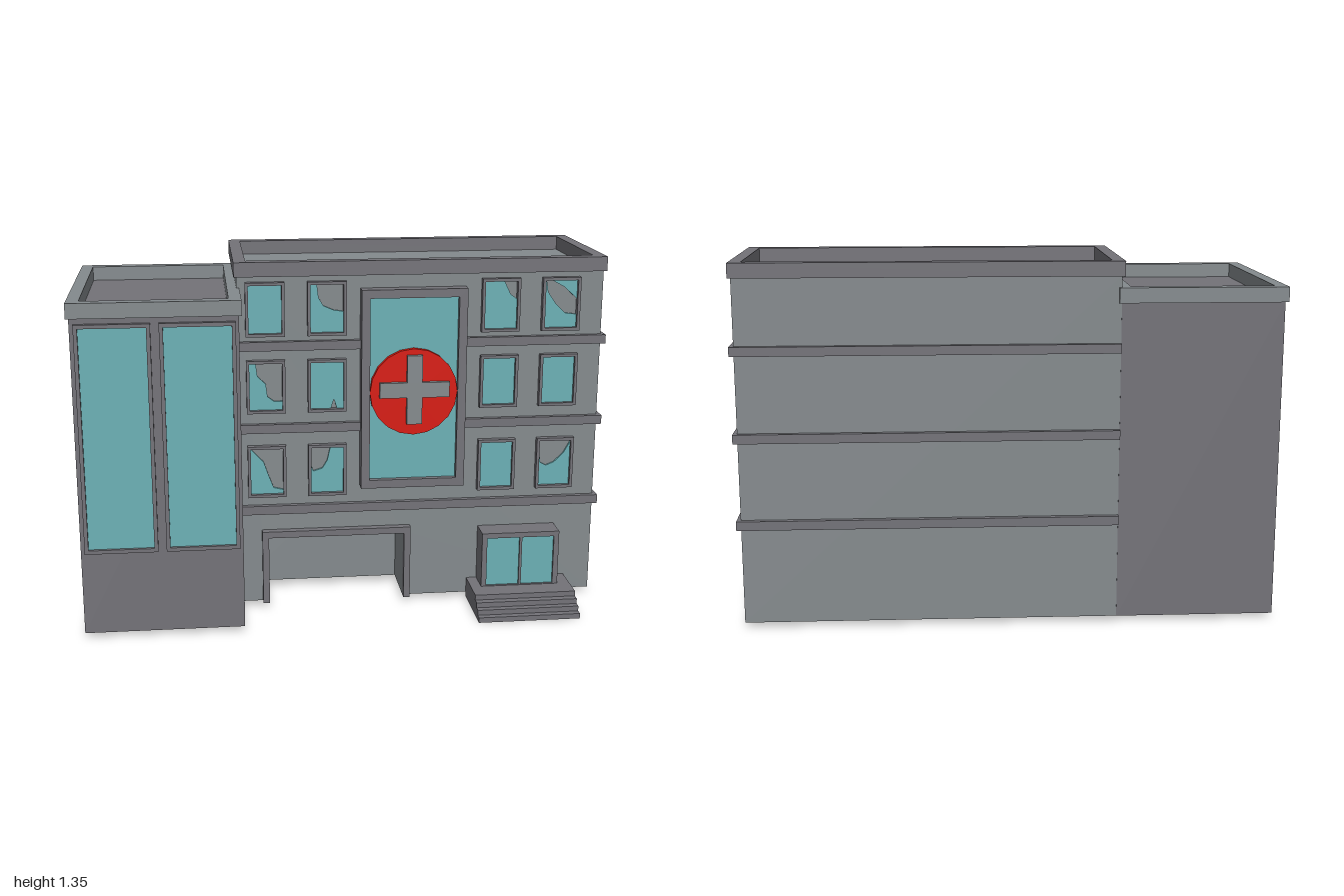
import * as THREE from 'three';

const mat = (color) => new THREE.MeshStandardMaterial({ color, flatShading: true });

export function createModel() {
  const model = new THREE.Group();
  model.name = 'clinicBuilding';
  const light = mat(0x848a8d), dark = mat(0x737278), glass = mat(0x6bb0b5), red = mat(0xd8170c);

  const add = (name, geometry, material, parent = model) => {
    const mesh = new THREE.Mesh(geometry, material);
    mesh.name = name;
    parent.add(mesh);
    return mesh;
  };
  // Box given by its lower and upper limits
  const box = (name, x0, x1, y0, y1, z0, z1, material, parent) =>
    add(name, new THREE.BoxGeometry(x1 - x0, y1 - y0, z1 - z0)
      .translate((x0 + x1) / 2, (y0 + y1) / 2, (z0 + z1) / 2), material, parent);
  const polygon = (pts) => new THREE.Shape(pts.map(([x, y]) => new THREE.Vector2(x, y)));
  const rect = (x0, x1, y0, y1) => polygon([[x0, y0], [x1, y0], [x1, y1], [x0, y1]]);
  const extrude = (shape, depth) => new THREE.ExtrudeGeometry(shape, { depth, bevelEnabled: false });
  // Upright rectangular frame with an open middle
  const frame = (name, x0, x1, y0, y1, z0, z1, t, material, parent) => {
    const shape = rect(x0, x1, y0, y1);
    shape.holes.push(rect(x0 + t, x1 - t, y0 + t, y1 - t));
    return add(name, extrude(shape, z1 - z0).translate(0, 0, z0), material, parent);
  };
  // Flat roof edge running around a sunken roof
  const parapet = (name, x0, x1, z0, z1, y0, y1, t, material) => {
    const shape = rect(x0, x1, -z1, -z0);
    shape.holes.push(rect(x0 + t, x1 - t, -z1 + t, -z0 - t));
    add(name, extrude(shape, y1 - y0).rotateX(-Math.PI / 2).translate(0, y0, 0), material);
  };

  // Main block: solid rear, front part with the garage bay cut out
  const front = 0.175, bayBack = -0.03;
  box('mainBlockRear', -0.4, 0.98, 0.02, 1.297, -0.41, bayBack, light);
  add('mainBlockFront', extrude(polygon([
    [-0.4, 0.02], [-0.295, 0.02], [-0.295, 0.287], [0.23, 0.287], [0.23, 0.02],
    [0.98, 0.02], [0.98, 1.297], [-0.4, 1.297],
  ]), front - bayBack).translate(0, 0, bayBack), light);
  parapet('mainParapet', -0.41, 0.99, -0.425, 0.187, 1.296, 1.35, 0.045, dark);
  for (const y of [0.38, 0.703, 1.02]) {
    box('floorBand', -0.4, 0.995, y, y + 0.034, -0.43, 0.195, dark);
  }

  // Side wing
  box('wing', -0.99, -0.4, 0.02, 1.201, -0.411, 0.414, dark);
  parapet('wingParapet', -1, -0.39, -0.426, 0.424, 1.2, 1.255, 0.045, light);
  for (const [x0, x1] of [[-0.975, -0.71], [-0.68, -0.412]]) {
    frame('wingWindowFrame', x0, x1, 0.335, 1.18, 0.412, 0.432, 0.014, dark);
    box('wingWindowGlass', x0 + 0.014, x1 - 0.014, 0.349, 1.166, 0.412, 0.42, glass);
  }

  // Small windows; broken panes are outlines in unit coordinates
  const whole = [[[0, 0], [1, 0], [1, 1], [0, 1]]];
  const panes = [
    [ // lowest row
      [[[0, 0], [1, 0], [1, 0.08], [0.7, 0.13], [0.55, 0.4], [0.4, 0.7], [0.05, 0.96], [0, 1]]],
      [[[0, 0], [1, 0], [1, 1], [0.6, 1], [0.5, 0.7], [0.35, 0.53], [0.07, 0.47], [0, 0.6]]],
      whole,
      [[[0, 0], [1, 0], [1, 0.95], [0.8, 0.7], [0.5, 0.5], [0.25, 0.43], [0.06, 0.5], [0, 1]]],
    ],
    [ // middle row
      [[[0, 0], [1, 0], [1, 0.18], [0.75, 0.18], [0.55, 0.28], [0.5, 0.55], [0.25, 0.72], [0.2, 1], [0, 1]]],
      [[[0, 0], [0.62, 0], [0.71, 0.2], [0.8, 0], [1, 0], [1, 1], [0, 1]]],
      whole,
      whole,
    ],
    [ // top row
      whole,
      [[[0, 0], [1, 0], [1, 0.43], [0.7, 0.46], [0.4, 0.55], [0.25, 0.72], [0.2, 1], [0, 1]]],
      [[[0, 0], [1, 0], [1, 0.62], [0.8, 0.72], [0.6, 1], [0, 1]]],
      [[[0, 0], [1, 0], [1, 0.27], [0.65, 0.3], [0.35, 0.5], [0.1, 0.75], [0.04, 1], [0, 1]],
        [[1, 0.6], [1, 1], [0.2, 1], [0.6, 0.85]]],
    ],
  ];
  const rim = 0.011, w = 0.145, h = 0.202;
  [0.45, 0.781, 1.074].forEach((y, row) => {
    [-0.37, -0.14, 0.515, 0.745].forEach((x, col) => {
      const window = new THREE.Group();
      window.name = 'window';
      window.position.set(x, y, front);
      model.add(window);
      frame('windowFrame', 0, w, 0, h, -0.002, 0.023, rim, dark, window);
      for (const outline of panes[row][col]) {
        const pts = outline.map(([u, v]) => [rim + u * (w - 2 * rim), rim + v * (h - 2 * rim)]);
        add('windowGlass', extrude(polygon(pts), 0.008), glass, window);
      }
    });
  });

  // Large central window with round sign and cross
  frame('centralFrame', 0.058, 0.455, 0.482, 1.247, 0.17, 0.226, 0.032, dark);
  box('centralGlass', 0.09, 0.423, 0.514, 1.215, 0.17, 0.203, glass);
  add('signDisc', new THREE.CylinderGeometry(0.166, 0.166, 0.02, 20)
    .rotateX(Math.PI / 2).translate(0.256, 0.857, 0.214), red);
  const a = 0.132, b = 0.029;
  add('signCross', extrude(polygon([
    [-b, -a], [b, -a], [b, -b], [a, -b], [a, b], [b, b],
    [b, a], [-b, a], [-b, b], [-a, b], [-a, -b], [-b, -b],
  ]), 0.022).translate(0.257, 0.868, 0.22), light);

  // Garage surround
  add('garageSurround', extrude(polygon([
    [-0.32, 0.02], [-0.295, 0.02], [-0.295, 0.287], [0.23, 0.287], [0.23, 0.02],
    [0.255, 0.02], [0.255, 0.312], [-0.32, 0.312],
  ]), 0.035).translate(0, 0, 0.17), dark);

  // Entrance porch with double doors and steps
  box('entranceBody', 0.53, 0.825, 0.08, 0.29, 0.17, 0.255, dark);
  frame('entranceFrame', 0.525, 0.828, 0.062, 0.297, 0.17, 0.272, 0.02, dark);
  for (const [x0, x1] of [[0.545, 0.673], [0.683, 0.808]]) {
    box('entranceGlass', x0, x1, 0.08, 0.277, 0.25, 0.262, glass);
  }
  box('entranceMullion', 0.673, 0.683, 0.08, 0.277, 0.25, 0.27, dark);
  [0.435, 0.41, 0.385, 0.357].forEach((z, i) => {
    box('step', 0.485, 0.877, i * 0.02, (i + 1) * 0.02, 0.175, z, dark);
  });

  return model;
}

WHAT TO WORK ON:
The expected output is an exact copy of the lines from the top of the data above through the line containing "mesh.name = name;", both included, with every picture omitted.

WRITTEN SOLUTION:
import * as THREE from 'three';

const mat = (color) => new THREE.MeshStandardMaterial({ color, flatShading: true });

export function createModel() {
  const model = new THREE.Group();
  model.name = 'clinicBuilding';
  const light = mat(0x848a8d), dark = mat(0x737278), glass = mat(0x6bb0b5), red = mat(0xd8170c);

  const add = (name, geometry, material, parent = model) => {
    const mesh = new THREE.Mesh(geometry, material);
    mesh.name = name;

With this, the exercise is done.